Would you reproduce exactly the lines below from the one holding "const hole = new THREE.Path();" through the one holding "mount.matrix.makeBasis(outward, new THREE.Vector3(0, 1, 0), a);", inclusive, and no others?

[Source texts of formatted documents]
□ □ □ □ □ □ □

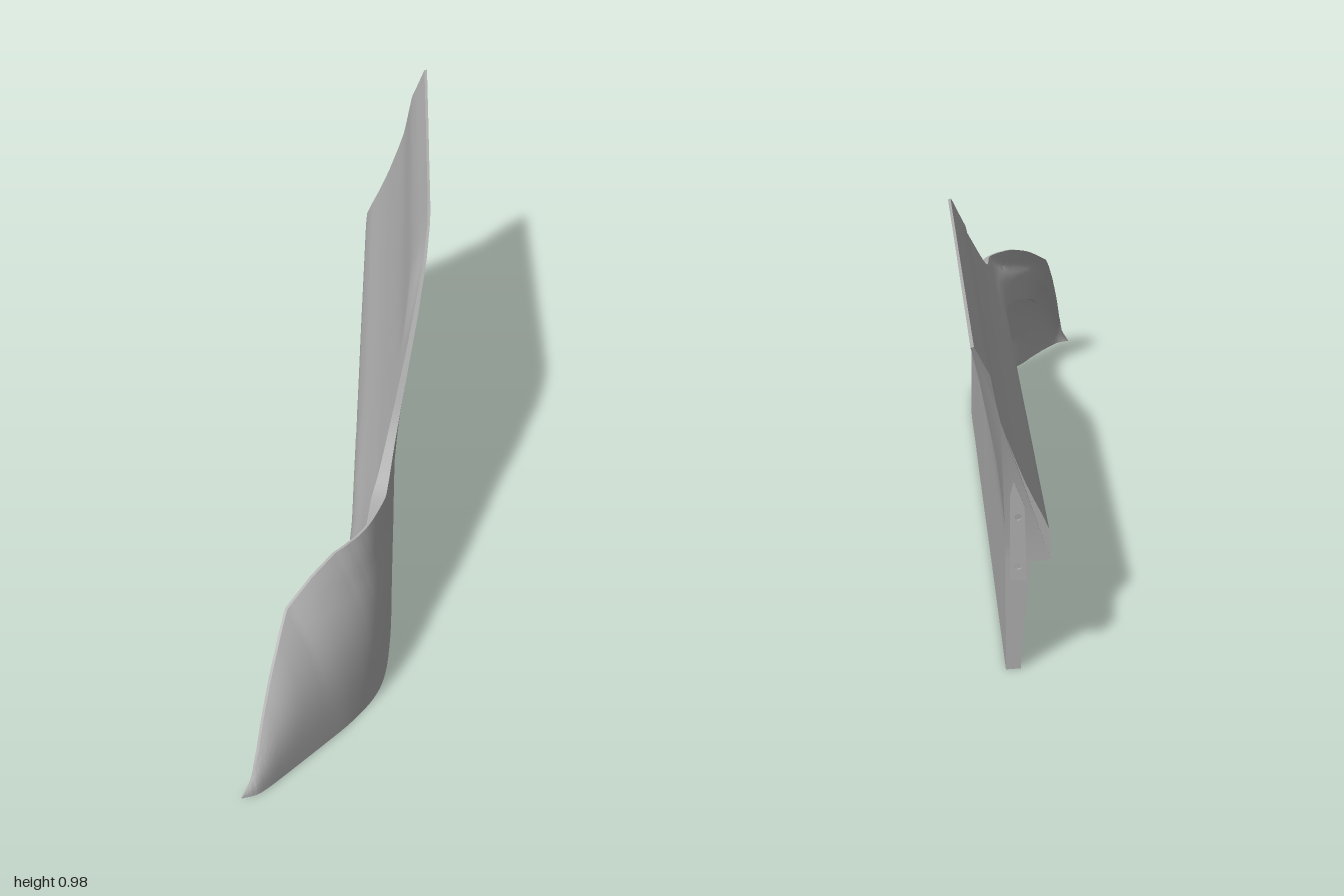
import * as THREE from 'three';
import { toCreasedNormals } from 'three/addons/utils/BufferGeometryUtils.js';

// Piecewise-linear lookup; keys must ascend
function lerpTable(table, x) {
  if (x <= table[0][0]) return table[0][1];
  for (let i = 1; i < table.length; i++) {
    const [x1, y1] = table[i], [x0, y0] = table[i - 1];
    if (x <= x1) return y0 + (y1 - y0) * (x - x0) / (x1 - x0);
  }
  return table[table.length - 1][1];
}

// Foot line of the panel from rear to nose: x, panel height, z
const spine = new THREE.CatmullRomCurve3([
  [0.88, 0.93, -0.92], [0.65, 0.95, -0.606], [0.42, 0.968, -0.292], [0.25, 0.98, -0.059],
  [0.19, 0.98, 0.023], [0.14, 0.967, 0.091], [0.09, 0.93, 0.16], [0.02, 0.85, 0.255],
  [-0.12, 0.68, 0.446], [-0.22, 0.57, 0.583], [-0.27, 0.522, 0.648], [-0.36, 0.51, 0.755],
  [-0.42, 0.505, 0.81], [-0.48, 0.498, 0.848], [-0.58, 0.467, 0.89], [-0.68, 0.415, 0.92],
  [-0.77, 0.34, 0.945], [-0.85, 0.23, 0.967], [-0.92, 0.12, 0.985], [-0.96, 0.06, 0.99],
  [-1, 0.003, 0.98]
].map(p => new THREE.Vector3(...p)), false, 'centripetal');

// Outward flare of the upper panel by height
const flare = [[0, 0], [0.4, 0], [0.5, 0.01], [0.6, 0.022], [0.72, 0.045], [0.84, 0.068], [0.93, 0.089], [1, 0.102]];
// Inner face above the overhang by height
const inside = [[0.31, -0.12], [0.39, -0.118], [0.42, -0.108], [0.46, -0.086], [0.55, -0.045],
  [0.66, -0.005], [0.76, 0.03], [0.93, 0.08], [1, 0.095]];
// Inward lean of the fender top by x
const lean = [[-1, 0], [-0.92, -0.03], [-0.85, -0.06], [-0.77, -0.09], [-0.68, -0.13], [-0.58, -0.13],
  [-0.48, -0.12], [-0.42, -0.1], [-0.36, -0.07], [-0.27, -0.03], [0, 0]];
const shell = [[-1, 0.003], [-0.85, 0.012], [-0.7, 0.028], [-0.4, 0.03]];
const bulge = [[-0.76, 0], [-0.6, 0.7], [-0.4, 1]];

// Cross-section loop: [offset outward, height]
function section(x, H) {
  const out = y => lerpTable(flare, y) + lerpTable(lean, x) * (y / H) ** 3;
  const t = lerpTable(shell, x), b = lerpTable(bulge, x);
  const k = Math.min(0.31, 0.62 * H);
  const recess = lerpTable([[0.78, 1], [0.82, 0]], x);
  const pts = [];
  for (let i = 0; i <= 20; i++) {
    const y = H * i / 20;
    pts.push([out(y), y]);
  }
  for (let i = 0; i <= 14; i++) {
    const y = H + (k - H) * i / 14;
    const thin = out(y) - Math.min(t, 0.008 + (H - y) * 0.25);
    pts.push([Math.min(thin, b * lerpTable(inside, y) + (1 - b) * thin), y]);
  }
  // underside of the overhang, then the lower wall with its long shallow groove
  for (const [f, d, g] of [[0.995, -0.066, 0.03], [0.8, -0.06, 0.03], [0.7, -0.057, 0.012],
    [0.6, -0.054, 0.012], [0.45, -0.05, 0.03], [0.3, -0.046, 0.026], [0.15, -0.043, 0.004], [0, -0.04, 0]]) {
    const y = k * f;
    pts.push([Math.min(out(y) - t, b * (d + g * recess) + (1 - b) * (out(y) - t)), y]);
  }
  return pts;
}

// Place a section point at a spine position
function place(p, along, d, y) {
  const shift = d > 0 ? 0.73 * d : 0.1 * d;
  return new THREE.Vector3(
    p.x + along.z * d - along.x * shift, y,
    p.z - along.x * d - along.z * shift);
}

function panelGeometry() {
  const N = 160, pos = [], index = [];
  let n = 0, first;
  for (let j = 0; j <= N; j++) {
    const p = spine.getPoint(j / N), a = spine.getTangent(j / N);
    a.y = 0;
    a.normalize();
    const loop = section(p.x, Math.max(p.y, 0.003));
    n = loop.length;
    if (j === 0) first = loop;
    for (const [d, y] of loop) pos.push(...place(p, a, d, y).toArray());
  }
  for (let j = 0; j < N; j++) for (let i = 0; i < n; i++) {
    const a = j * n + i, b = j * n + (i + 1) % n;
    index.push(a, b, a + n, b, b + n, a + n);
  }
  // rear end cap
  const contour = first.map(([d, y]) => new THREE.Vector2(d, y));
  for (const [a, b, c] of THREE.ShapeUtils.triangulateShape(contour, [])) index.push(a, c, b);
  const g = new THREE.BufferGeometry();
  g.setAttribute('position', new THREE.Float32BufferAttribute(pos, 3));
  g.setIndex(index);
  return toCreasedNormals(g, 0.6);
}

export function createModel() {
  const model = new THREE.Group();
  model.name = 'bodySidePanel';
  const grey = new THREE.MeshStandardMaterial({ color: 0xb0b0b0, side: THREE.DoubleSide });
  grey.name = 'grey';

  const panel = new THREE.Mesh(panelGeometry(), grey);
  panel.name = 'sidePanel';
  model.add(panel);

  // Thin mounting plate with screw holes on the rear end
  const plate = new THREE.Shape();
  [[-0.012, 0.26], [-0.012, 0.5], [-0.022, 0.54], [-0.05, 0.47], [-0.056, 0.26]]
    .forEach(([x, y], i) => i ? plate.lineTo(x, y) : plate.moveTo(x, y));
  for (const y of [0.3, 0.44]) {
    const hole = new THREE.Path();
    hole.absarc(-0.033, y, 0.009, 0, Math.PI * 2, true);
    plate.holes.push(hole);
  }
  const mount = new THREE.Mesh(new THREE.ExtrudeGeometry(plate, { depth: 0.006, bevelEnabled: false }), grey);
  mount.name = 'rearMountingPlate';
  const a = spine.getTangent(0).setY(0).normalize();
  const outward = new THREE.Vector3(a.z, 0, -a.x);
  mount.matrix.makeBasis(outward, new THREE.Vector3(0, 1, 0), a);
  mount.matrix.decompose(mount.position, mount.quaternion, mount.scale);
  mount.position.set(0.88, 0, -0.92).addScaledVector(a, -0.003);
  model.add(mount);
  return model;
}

□ □ □ □ □ □ □

Task solution ->
    const hole = new THREE.Path();
    hole.absarc(-0.033, y, 0.009, 0, Math.PI * 2, true);
    plate.holes.push(hole);
  }
  const mount = new THREE.Mesh(new THREE.ExtrudeGeometry(plate, { depth: 0.006, bevelEnabled: false }), grey);
  mount.name = 'rearMountingPlate';
  const a = spine.getTangent(0).setY(0).normalize();
  const outward = new THREE.Vector3(a.z, 0, -a.x);
  mount.matrix.makeBasis(outward, new THREE.Vector3(0, 1, 0), a);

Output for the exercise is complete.